I wake up 6 days a week and unroll my mat for a personal morning practice, I sit for at least 10 minutes a day to watch my breath and ground my thoughts (though it’s usually 8 minutes of monkey mind and 2 minutes – maybe – of centering), and I try my hardest to follow yogic philosophy and be a good person. I’d like to think that I’m a practicing yogini, but when it comes to the physical form of yoga, I guess I’m just not very good. To give you some insight, if you were to compare the poses and sequences that I flow through in the mornings to those on Instagram… well, you wouldn’t think I could “do yoga” very well.
I can’t do a handstand, I can’t do the splits, and I can’t bend myself into pretzel-like shapes. Sometimes I’ll find myself comparing my practice to the images that I see online; I’ll question my ability to teach, and I’ll consider if I should “practice harder.” But then I stop myself. I turn off my screen, and I go do the things that I personally deem to be more important to my values.
I see quotes such as: “Yoga is not about touching your toes, it’s what you learn on the way down” floating around the internet, and I love them (and usually share them), but do most of us actually listen to them? Personally, I’ve strived to achieve a pose more than once, but the thing is, whether I did it or not, my life didn’t change. I didn’t feel any better about myself and I wasn’t any better of a person. So I stopped practicing all those “fancy poses” that usually hurt my body anyway, and I started focusing on what brings me to my mat every morning in the first place; the things that truly matter.
Don’t get me wrong, the yogis that can do those poses are likely wonderful people, but they’re technically no better than you or I. You can do a handstand and still be an asshole… just saying.[the_ad id=”1689″]
The point that I’m trying to make is that whether it’s conscious or subconscious, we tend to hold ourselves to such high standards in many aspects of life. Yoga poses aside, we compare our appearances, finances, job descriptions, relationship statuses, and more, to those of others. We put those we deem more successful than us on pedestals, and we often feel that we can never stand quite as high.
The problem is, we start to let these comparisons hold us back. The problem is, we start to let the things that we perceive we can’t do dictate how we feel about ourselves. And the problem is, we start to let those feelings trickle into other aspects of our lives as well, affecting us as a whole.
There’s this “successful” epidemic floating around that I want to address. We’re getting really caught up in the idea of success from materialistic or shallow viewpoints. For example, we assume someone’s big house or fancy car makes them successful, but maybe they’re in crippling debt because of it. We assume someone’s thin and toned body makes them happy, but maybe they’re depriving themselves in order to maintain that ideal.
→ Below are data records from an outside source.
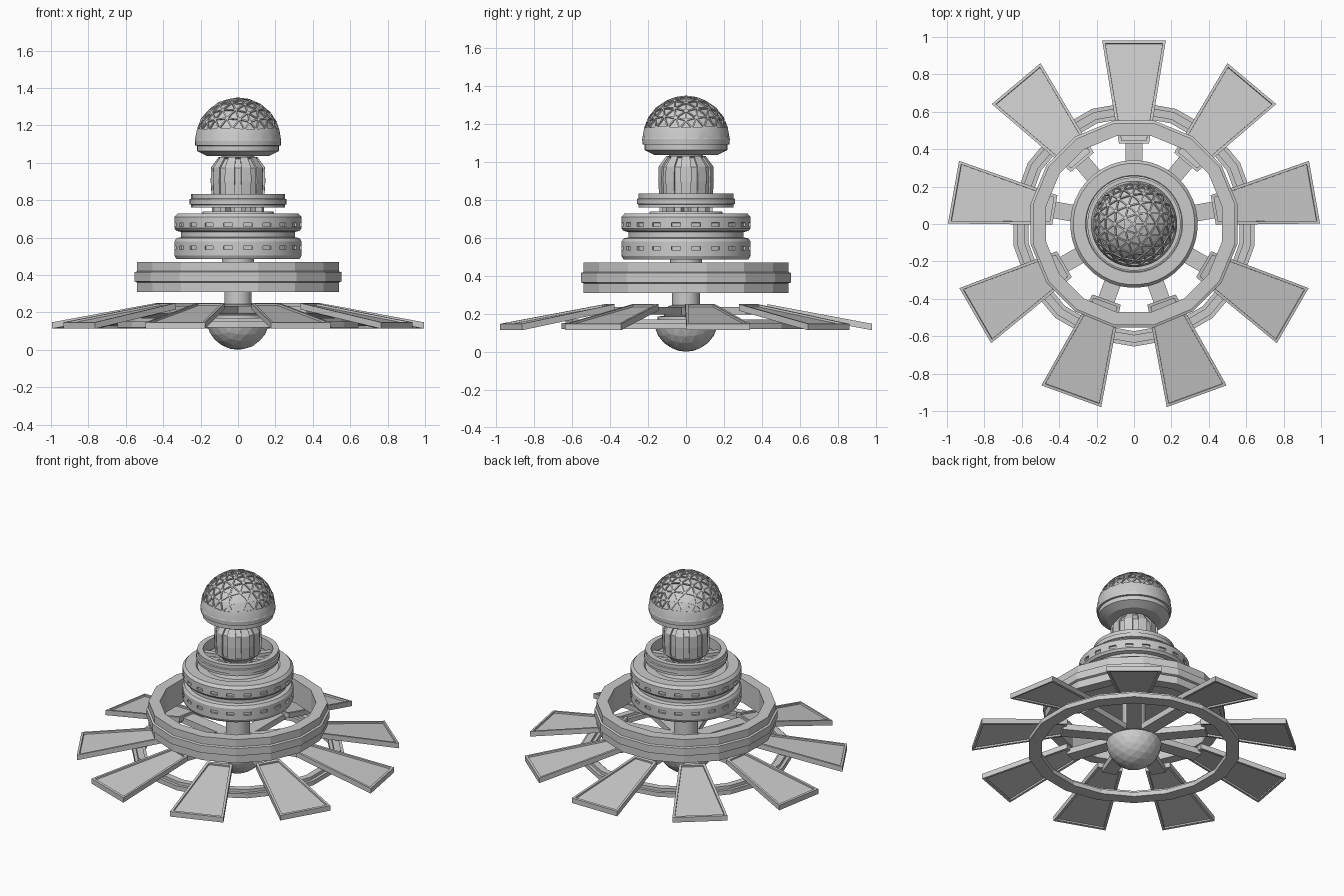
import bpy, bmesh, math
from math import sin, cos, pi, radians
from mathutils import Matrix, Vector

if "Cube" in bpy.data.objects:
    bpy.data.objects.remove(bpy.data.objects["Cube"])

grey = bpy.data.materials.new("light_grey")
grey.diffuse_color = (0.6, 0.6, 0.6, 1)
grey.use_nodes = True
grey.node_tree.nodes["Principled BSDF"].inputs["Base Color"].default_value = grey.diffuse_color


def finish(name, bm, smooth=False):
    """Turn a bmesh into a named grey object."""
    bmesh.ops.recalc_face_normals(bm, faces=bm.faces)
    me = bpy.data.meshes.new(name)
    bm.to_mesh(me)
    bm.free()
    me.materials.append(grey)
    ob = bpy.data.objects.new(name, me)
    bpy.context.collection.objects.link(ob)
    if smooth:
        bpy.ops.object.select_all(action='DESELECT')
        ob.select_set(True)
        bpy.context.view_layer.objects.active = ob
        bpy.ops.object.shade_smooth_by_angle(angle=radians(25))
    return ob


def lathe(profile, n, closed=False):
    """Spin (radius, z) points round the axis; closed makes an open ring, otherwise ends are capped.
    Returns the mesh and a table of faces[row][segment]."""
    bm = bmesh.new()
    loops = []
    for r, z in profile:
        loops.append([bm.verts.new((r * cos(2 * pi * i / n), r * sin(2 * pi * i / n), z)) for i in range(n)])
    rows = []
    for j in range(len(loops) if closed else len(loops) - 1):
        a, b = loops[j], loops[(j + 1) % len(loops)]
        rows.append([bm.faces.new((a[i], a[(i + 1) % n], b[(i + 1) % n], b[i])) for i in range(n)])
    if not closed:
        bm.faces.new(loops[0][::-1])
        bm.faces.new(loops[-1])
    bmesh.ops.recalc_face_normals(bm, faces=bm.faces)
    return bm, rows


def turn(bm, degrees):
    bmesh.ops.rotate(bm, verts=bm.verts, cent=(0, 0, 0), matrix=Matrix.Rotation(radians(degrees), 3, 'Z'))


def box(bm, lo, hi, angle=0):
    """Box between two corners, turned round the axis."""
    c = [(a + b) / 2 for a, b in zip(lo, hi)]
    s = [b - a for a, b in zip(lo, hi)]
    m = Matrix.Rotation(angle, 4, 'Z') @ Matrix.Translation(c) @ Matrix.Diagonal((*s, 1))
    bmesh.ops.create_cube(bm, size=1, matrix=m)


def half_ball(name, radius, z, upper):
    """Half of a faceted ball."""
    bm = bmesh.new()
    bmesh.ops.create_icosphere(bm, subdivisions=3, radius=radius)
    cut = bmesh.ops.bisect_plane(bm, geom=bm.verts[:] + bm.edges[:] + bm.faces[:], plane_co=(0, 0, 0),
                                 plane_no=(0, 0, 1), clear_inner=upper, clear_outer=not upper)
    bmesh.ops.contextual_create(bm, geom=[e for e in cut['geom_cut'] if isinstance(e, bmesh.types.BMEdge)])
    bmesh.ops.translate(bm, verts=bm.verts, vec=(0, 0, z))
    bmesh.ops.recalc_face_normals(bm, faces=bm.faces)
    return bm


# Bottom bowl
finish("bottom_bowl", half_ball("bottom_bowl", 0.17, 0.17, False))

# Stepped hub and central column
bm, _ = lathe([(0.15, 0.17), (0.15, 0.185), (0.115, 0.19), (0.115, 0.215), (0.095, 0.22), (0.095, 0.24),
               (0.073, 0.245), (0.073, 0.47), (0.085, 0.47), (0.085, 0.495)], 32)
finish("central_column", bm, True)

# Nine tilted panels with a recessed face on both sides
ANGLES = [radians(90 + 40 * k) for k in range(9)]
bm = bmesh.new()
for a in ANGLES:
    v = []
    for z in (-0.034, 0):
        for r, w, h in ((0.43, 0.08, 0.25), (0.98, 0.17, 0.147)):
            for s in (-1, 1):
                v.append(bm.verts.new(Matrix.Rotation(a, 3, 'Z') @ Vector((r, s * w, h + z))))
    quads = [(0, 1, 3, 2), (4, 6, 7, 5), (0, 4, 5, 1), (2, 3, 7, 6), (0, 2, 6, 4), (1, 5, 7, 3)]
    faces = [bm.faces.new([v[i] for i in q]) for q in quads]
    bmesh.ops.recalc_face_normals(bm, faces=faces)
    for f in faces[:2]:
        bmesh.ops.inset_region(bm, faces=[f], thickness=0.022)
        bmesh.ops.inset_region(bm, faces=[f], thickness=0.001, depth=-0.011)
finish("panels", bm)

# Spokes from the hub to the panels
bm = bmesh.new()
for a in ANGLES:
    box(bm, (0.06, -0.045, 0.195), (0.45, 0.045, 0.235), a)
finish("spokes", bm)

# Lower ring joining the panels, with a raised centre
bm, _ = lathe([(0.573, 0.12), (0.655, 0.12), (0.655, 0.15), (0.635, 0.15), (0.635, 0.17),
               (0.593, 0.17), (0.593, 0.15), (0.573, 0.15)], 18, True)
turn(bm, 10)
finish("lower_ring", bm)

# Big sixteen-sided ring with a middle band
bm, _ = lathe([(0.48, 0.31), (0.55, 0.31), (0.55, 0.36), (0.563, 0.365), (0.563, 0.415),
               (0.55, 0.42), (0.55, 0.47), (0.48, 0.47)], 16, True)
turn(bm, 11.25)
finish("big_ring", bm)

# Two-storey body with twenty recessed windows on each storey
body = [(0.31, 0.485), (0.33, 0.485), (0.341, 0.505), (0.341, 0.532), (0.341, 0.557), (0.341, 0.58),
        (0.33, 0.597), (0.305, 0.602), (0.305, 0.63), (0.33, 0.636), (0.341, 0.65), (0.341, 0.657),
        (0.341, 0.682), (0.341, 0.71), (0.325, 0.728), (0.26, 0.728), (0.25, 0.715), (0.2, 0.715),
        (0.19, 0.738), (0.1, 0.738)]
bm, rows = lathe(body, 40)
turn(bm, 4.5)
for j in (3, 11):
    for f in rows[j][::2]:
        bmesh.ops.inset_individual(bm, faces=[f], thickness=0.004)
        bmesh.ops.inset_individual(bm, faces=[f], thickness=0.0005, depth=-0.012)
finish("windowed_body", bm, True)

# Small upper ring with a band, and the posts holding it
bm, _ = lathe([(0.215, 0.76), (0.25, 0.76), (0.25, 0.775), (0.258, 0.778), (0.258, 0.805),
               (0.25, 0.808), (0.25, 0.832), (0.215, 0.832)], 32, True)
finish("upper_ring", bm, True)
bm = bmesh.new()
for k in range(10):
    box(bm, (0.09, -0.018, 0.735), (0.14, 0.018, 0.78), radians(18 + 36 * k))
    box(bm, (0.12, -0.018, 0.762), (0.22, 0.018, 0.785), radians(18 + 36 * k))
finish("upper_posts", bm)

# Ribbed neck
bm, rows = lathe([(0.09, 0.735), (0.1, 0.78), (0.143, 0.82), (0.148, 0.9), (0.146, 0.975),
                  (0.105, 1.03), (0.09, 1.03), (0.09, 1.05)], 20)
turn(bm, 9)
for i in range(0, 20, 2):
    strip = [rows[j][i] for j in (2, 3, 4)]
    bmesh.ops.inset_region(bm, faces=strip, thickness=0.005, depth=0)
    bmesh.ops.inset_region(bm, faces=strip, thickness=0.001, depth=-0.01)
finish("ribbed_neck", bm)

# Dome collar
bm, _ = lathe([(0.1, 1.035), (0.165, 1.035), (0.21, 1.058), (0.218, 1.062), (0.218, 1.09),
               (0.229, 1.092), (0.231, 1.12), (0.224, 1.135)], 40)
finish("dome_collar", bm, True)

# Dome with sunken triangular panels
bm = half_ball("dome", 0.231, 1.118, True)
tris = [f for f in bm.faces if len(f.verts) == 3 and min(v.co.z for v in f.verts) > 1.125]
bmesh.ops.inset_individual(bm, faces=tris, thickness=0.008)
bmesh.ops.inset_individual(bm, faces=tris, thickness=0.0005, depth=-0.008)
finish("dome", bm, True)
We assume someone’s prestigious job makes them better than us, but maybe they’re unhappy and exhausted trying to maintain their position.
We assume that people are better than us, people are more successful than us, people are happier than us, and we have no idea. And in turn, we’re making ourselves miserable with comparisons.
There is a quote I love that says: “Holding onto anger is like drinking poison and expecting the other person to die.” I like to think similarly about comparisons. We’re not going to get to our own level of success if we focus on someone else’s version.
There is a portion of the interview with Derek Sivers from the ‘Tools of Titans’ book that I want to point out. When asked who Derek thinks of when he hears the word “successful,” Derek responded with this (after a few deeper dives into the question first):
“We can’t know [who is successful] without knowing a person’s aims. What if Richard Branson set out to live a quiet life, but like a compulsive gambler, he just can’t stop creating companies? Then that changes everything and we can’t call him successful anymore.”
So rather than tying your worth into holding a yoga pose that means nothing in the big scheme of your life, or comparing how you look, or the stuff you own, or the experiences you’ve had… just stop. Stop for a moment and get clear on what successful, or happy, or whatever other comparisons you hold yourself a prisoner to actually means to you.
Because when you acknowledge all the things that don’t honestly mean anything to you, and when you realize the things that truly do, you might find that what you’re looking for has been around you all along.
What, at the end of your life, will you look back on and feel happy about?